Oumar hoped the minister would return. Back at his home in Pau, in the south of France, he said of the police: “The fact that she is republican does not prevent her from being racist.
The son of Senegalese immigrants, Oumar says white and black police asked him if he was a Muslim during the nine stops. When he answered yes, the tone of the officers changed, often abandoning the polite “you” when addressing him, he said.
During the meeting, seeing the minister return, Oumar buttoned her up and asked her what would happen to their proposals.
He said: “I’m sorry, Minister, but I have the impression that everything we have done this week has been for nothing.
In Pau, Oumar added: “If we were against the republic, we would not have come together to seek solutions to improve it.
But the minister was so disturbed by the teenagers’ comments that she later ordered a government inquiry into the conference.

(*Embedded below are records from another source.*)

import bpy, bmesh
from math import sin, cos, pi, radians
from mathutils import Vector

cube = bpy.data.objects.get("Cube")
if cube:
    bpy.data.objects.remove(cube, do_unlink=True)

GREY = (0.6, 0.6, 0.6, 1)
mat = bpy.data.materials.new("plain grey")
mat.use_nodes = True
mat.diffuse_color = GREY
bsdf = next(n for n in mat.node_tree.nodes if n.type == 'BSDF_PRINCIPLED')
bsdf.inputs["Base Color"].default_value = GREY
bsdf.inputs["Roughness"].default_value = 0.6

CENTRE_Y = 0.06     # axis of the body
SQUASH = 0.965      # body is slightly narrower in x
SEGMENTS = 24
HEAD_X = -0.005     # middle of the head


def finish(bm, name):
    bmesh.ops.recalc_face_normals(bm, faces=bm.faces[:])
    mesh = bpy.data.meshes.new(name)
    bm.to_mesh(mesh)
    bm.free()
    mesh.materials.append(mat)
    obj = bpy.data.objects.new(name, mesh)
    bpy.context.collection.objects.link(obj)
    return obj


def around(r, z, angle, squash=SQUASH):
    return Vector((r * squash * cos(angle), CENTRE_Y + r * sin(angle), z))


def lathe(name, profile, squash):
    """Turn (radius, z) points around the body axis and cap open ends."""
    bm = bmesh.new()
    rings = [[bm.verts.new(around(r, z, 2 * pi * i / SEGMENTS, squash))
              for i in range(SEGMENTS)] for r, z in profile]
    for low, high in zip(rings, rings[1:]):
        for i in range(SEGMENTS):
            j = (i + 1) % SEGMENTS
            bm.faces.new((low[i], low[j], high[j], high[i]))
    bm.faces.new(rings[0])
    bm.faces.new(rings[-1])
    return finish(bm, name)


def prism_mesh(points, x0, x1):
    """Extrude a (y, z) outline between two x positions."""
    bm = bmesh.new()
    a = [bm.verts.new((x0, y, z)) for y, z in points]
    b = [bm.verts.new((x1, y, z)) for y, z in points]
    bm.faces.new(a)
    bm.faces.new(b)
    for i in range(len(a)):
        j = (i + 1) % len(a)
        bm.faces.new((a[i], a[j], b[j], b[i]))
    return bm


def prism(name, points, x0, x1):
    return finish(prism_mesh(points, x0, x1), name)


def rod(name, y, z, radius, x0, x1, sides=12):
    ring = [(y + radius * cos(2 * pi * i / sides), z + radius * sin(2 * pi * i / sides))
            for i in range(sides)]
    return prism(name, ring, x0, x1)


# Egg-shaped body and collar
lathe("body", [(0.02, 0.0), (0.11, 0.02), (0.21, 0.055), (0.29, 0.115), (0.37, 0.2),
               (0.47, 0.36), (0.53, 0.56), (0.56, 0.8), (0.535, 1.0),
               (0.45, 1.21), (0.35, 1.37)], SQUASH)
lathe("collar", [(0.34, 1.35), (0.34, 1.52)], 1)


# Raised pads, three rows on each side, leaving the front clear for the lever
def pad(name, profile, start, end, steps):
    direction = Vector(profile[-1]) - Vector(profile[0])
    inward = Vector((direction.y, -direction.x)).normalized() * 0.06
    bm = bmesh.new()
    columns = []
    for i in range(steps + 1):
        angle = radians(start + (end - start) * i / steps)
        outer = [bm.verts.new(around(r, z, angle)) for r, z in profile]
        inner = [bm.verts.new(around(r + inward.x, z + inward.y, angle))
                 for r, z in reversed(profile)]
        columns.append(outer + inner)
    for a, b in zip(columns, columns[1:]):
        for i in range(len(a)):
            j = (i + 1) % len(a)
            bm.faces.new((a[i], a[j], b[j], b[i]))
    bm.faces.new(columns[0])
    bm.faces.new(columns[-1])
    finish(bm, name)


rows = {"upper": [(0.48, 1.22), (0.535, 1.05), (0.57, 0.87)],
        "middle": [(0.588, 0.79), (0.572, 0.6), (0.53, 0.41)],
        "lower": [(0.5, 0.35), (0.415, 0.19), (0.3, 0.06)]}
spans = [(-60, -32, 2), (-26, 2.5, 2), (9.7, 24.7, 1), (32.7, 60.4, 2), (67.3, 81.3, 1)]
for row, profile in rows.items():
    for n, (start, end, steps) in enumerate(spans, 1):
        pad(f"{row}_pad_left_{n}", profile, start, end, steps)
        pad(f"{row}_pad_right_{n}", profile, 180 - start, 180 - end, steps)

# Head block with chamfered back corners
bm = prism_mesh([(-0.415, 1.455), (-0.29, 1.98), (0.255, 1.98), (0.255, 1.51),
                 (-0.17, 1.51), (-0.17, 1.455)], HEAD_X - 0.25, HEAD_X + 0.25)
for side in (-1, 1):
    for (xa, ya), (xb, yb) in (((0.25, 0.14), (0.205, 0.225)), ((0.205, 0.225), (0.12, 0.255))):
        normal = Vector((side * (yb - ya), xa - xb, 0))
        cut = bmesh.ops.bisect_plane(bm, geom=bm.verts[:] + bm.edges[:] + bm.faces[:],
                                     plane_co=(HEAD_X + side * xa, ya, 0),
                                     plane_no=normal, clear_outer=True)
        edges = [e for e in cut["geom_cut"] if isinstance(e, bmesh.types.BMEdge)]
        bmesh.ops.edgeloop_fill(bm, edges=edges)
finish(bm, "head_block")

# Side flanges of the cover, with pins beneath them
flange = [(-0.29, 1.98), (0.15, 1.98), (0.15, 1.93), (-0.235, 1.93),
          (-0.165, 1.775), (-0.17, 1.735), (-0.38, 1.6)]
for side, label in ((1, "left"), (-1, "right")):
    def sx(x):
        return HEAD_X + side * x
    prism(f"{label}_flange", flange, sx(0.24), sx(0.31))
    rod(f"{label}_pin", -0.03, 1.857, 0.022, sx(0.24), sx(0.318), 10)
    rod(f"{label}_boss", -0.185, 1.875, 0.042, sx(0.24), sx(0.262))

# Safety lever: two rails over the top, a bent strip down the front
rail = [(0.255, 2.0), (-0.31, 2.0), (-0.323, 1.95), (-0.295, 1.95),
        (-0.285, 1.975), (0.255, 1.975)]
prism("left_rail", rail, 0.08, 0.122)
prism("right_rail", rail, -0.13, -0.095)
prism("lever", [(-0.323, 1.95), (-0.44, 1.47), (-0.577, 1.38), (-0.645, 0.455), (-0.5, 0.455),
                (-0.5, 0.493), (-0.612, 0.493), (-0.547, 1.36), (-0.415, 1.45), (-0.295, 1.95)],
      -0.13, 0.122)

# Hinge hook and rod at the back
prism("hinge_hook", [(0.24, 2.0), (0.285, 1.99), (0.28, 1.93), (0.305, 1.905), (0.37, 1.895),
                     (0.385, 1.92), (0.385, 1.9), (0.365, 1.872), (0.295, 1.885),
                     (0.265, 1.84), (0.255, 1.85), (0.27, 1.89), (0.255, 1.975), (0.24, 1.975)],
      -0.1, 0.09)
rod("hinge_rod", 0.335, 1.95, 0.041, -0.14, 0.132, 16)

His office wrote in a letter that their comments “revealed complete ignorance and worrying indifference to Republican principles.”

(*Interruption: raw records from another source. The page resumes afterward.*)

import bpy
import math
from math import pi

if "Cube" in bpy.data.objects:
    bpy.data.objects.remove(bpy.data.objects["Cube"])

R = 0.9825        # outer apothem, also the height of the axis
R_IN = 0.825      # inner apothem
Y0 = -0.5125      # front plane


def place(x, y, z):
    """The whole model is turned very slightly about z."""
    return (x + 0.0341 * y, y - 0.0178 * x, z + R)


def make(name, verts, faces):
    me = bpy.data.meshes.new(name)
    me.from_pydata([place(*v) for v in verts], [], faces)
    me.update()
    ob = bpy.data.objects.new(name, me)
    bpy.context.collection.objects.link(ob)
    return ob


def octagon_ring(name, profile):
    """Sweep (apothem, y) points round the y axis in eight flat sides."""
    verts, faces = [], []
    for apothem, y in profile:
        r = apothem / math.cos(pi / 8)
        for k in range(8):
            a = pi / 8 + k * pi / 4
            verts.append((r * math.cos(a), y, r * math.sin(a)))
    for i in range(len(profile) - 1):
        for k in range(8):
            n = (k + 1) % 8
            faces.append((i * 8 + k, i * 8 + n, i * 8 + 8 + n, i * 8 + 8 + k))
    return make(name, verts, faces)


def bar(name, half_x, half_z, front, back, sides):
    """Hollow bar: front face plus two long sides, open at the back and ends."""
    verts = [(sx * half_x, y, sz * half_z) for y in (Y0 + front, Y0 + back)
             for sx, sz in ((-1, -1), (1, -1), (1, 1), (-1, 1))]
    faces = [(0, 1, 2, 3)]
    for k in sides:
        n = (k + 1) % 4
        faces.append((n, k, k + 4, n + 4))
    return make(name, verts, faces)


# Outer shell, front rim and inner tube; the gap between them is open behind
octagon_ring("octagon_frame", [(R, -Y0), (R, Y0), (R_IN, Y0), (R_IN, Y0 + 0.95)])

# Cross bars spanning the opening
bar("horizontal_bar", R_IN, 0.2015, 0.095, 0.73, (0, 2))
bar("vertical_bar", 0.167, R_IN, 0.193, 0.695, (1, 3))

Investigators finally blamed the organizers of the event for not having educated young people on Republican values.
When the report was published, the minister told the French media: “Not a single euro of public money should go to the enemies of the Republic.
These events have been organized for a decade by the Federation of Social and Sociocultural Centers of France, a politically neutral private organization which manages 1,250 points of sale.
Organizers refuted the critics, saying most of the teens had spent their lives in public schools where these values were taught. The teenagers’ comments were a barometer of France’s social problems, said Tarik Touahria, the president of the federation, who had “turned into a problem, into a disease”.
Michaël Foessel, philosopher at the École Polytechnique, declared that French republicanism was called into question precisely because it failed to integrate the children of immigrants and because in the name of unity, it increasingly called for more uniformity.
Foessel says: “When the word ‘republic’ is used in a context where, each time, it designates standards, constraints, obligations of behavior, it should not be surprising that it arouses less and less ‘memberships.
The teenagers who traveled to Poitiers have kept in touch, mainly on social media, and some are preparing a refutation of the report.
Oumar shares an apartment in Pau with his fiancee, a woman of Algerian descent whom he met at an annual gathering three years ago. Clara is “outraged” by what she heard in Poitiers, her mother says, and is now preparing for another rally.
Jawan converted to Islam a few days after the rally ended. She now has doubts about becoming a gendarme for the army because she “didn’t want to work for a country that doesn’t love me”.
She says: “I often say that I am in love with a republic that does not love me in return.
This article originally appeared in Le New York Times.